Instructions to follow
The lines from the start of the listing through the line containing "const ochre = mat('ochre', 0xb5641c);" should be printed exactly, and no other lines should be printed.

▼

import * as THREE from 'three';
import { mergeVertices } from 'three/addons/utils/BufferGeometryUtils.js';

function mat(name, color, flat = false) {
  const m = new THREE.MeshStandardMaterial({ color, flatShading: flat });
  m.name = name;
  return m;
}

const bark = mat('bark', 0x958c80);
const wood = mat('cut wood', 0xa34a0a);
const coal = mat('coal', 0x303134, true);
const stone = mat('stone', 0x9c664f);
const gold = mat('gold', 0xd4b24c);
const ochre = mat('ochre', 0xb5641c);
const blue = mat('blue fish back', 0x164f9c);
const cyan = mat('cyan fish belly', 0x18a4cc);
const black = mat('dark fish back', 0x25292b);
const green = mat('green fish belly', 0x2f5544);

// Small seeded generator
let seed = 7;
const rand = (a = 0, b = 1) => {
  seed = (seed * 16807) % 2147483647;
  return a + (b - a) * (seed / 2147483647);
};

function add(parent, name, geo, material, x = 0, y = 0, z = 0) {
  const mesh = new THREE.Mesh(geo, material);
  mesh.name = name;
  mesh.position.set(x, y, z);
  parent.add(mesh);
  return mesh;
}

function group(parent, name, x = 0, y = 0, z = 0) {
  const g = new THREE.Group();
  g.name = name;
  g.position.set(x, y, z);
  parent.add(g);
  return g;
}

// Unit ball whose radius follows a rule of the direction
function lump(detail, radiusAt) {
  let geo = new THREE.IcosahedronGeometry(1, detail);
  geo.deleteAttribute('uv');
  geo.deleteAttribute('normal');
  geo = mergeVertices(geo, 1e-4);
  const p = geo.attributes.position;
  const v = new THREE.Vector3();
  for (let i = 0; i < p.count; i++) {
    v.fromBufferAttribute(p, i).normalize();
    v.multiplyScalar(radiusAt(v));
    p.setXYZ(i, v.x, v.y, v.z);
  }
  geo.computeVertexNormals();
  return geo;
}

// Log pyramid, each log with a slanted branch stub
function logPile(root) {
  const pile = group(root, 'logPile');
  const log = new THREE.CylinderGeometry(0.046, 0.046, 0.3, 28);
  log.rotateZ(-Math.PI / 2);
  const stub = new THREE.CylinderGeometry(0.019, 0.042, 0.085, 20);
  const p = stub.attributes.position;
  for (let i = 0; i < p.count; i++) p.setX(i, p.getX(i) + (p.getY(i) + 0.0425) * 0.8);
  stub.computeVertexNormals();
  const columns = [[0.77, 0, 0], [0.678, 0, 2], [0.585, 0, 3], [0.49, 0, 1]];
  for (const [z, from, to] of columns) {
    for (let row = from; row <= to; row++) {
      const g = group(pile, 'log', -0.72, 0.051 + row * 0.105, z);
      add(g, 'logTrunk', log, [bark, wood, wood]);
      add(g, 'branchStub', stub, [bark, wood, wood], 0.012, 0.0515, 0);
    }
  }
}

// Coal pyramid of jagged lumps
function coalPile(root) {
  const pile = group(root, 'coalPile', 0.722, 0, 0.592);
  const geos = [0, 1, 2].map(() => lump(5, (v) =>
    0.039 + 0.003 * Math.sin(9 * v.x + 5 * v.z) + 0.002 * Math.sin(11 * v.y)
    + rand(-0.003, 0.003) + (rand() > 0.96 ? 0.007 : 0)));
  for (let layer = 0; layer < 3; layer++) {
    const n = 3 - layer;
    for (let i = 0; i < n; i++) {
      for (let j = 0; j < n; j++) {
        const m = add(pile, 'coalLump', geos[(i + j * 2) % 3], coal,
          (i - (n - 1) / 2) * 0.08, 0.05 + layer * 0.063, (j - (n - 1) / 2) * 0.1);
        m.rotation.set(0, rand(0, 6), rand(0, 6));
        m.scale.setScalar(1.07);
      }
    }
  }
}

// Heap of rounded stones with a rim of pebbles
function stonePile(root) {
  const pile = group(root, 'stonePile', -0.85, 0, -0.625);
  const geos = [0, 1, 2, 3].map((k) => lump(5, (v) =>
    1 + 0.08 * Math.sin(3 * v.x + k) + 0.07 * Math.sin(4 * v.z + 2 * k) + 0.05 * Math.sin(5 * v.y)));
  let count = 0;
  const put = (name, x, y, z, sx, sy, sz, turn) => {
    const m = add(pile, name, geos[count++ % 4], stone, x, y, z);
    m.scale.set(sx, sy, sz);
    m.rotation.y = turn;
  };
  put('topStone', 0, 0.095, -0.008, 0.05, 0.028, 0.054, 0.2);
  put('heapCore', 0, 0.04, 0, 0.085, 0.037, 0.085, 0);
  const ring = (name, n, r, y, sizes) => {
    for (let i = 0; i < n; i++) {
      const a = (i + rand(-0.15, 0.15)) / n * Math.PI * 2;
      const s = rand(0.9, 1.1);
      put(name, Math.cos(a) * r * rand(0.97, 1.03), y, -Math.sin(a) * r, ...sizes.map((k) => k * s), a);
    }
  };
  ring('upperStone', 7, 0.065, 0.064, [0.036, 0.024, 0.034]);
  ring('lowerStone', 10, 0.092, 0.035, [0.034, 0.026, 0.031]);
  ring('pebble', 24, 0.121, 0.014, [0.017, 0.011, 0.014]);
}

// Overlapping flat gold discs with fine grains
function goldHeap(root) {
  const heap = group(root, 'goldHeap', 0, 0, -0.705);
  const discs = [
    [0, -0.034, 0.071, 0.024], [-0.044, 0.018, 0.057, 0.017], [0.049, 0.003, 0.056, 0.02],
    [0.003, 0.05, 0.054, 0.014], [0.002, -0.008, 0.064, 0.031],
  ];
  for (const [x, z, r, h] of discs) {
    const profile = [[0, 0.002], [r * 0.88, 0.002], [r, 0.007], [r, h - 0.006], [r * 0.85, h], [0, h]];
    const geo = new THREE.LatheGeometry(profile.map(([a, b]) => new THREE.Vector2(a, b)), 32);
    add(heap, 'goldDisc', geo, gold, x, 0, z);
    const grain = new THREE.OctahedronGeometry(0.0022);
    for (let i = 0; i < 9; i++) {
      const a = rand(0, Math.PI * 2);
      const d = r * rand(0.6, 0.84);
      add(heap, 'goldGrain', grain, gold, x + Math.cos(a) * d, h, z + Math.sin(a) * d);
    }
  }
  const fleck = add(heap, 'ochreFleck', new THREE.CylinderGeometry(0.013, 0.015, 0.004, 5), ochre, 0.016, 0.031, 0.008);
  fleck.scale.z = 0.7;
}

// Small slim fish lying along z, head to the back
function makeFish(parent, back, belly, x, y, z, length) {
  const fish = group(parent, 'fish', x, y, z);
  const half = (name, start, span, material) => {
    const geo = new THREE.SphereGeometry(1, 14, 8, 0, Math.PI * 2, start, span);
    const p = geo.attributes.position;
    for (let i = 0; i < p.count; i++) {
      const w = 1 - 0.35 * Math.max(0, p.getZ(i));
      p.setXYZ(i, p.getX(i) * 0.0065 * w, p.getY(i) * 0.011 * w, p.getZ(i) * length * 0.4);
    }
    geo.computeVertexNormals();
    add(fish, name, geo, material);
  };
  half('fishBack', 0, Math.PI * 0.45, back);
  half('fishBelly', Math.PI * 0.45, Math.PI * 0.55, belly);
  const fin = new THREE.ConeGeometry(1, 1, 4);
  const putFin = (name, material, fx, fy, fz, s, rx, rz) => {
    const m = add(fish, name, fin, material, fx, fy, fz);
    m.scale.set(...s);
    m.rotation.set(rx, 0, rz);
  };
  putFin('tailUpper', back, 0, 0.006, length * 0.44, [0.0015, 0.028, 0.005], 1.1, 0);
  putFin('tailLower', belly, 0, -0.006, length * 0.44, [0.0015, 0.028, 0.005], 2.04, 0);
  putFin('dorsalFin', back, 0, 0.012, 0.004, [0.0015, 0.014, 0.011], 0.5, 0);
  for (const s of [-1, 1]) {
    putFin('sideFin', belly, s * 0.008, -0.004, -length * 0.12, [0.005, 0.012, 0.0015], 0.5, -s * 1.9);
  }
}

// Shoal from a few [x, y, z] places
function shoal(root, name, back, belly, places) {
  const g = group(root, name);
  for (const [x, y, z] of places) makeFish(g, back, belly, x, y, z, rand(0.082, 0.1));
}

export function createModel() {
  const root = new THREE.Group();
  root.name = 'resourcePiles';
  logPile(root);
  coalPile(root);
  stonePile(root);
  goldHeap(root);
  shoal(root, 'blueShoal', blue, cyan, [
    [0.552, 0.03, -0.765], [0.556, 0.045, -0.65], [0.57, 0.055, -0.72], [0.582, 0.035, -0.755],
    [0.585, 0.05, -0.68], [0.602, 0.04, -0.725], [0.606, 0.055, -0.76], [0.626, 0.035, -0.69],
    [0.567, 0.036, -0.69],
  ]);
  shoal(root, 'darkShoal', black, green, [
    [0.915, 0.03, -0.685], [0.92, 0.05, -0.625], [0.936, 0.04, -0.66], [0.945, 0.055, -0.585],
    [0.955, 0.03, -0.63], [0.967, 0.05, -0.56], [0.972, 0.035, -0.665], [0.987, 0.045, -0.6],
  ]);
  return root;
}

▲

Answer to the problem
import * as THREE from 'three';
import { mergeVertices } from 'three/addons/utils/BufferGeometryUtils.js';

function mat(name, color, flat = false) {
  const m = new THREE.MeshStandardMaterial({ color, flatShading: flat });
  m.name = name;
  return m;
}

const bark = mat('bark', 0x958c80);
const wood = mat('cut wood', 0xa34a0a);
const coal = mat('coal', 0x303134, true);
const stone = mat('stone', 0x9c664f);
const gold = mat('gold', 0xd4b24c);
const ochre = mat('ochre', 0xb5641c);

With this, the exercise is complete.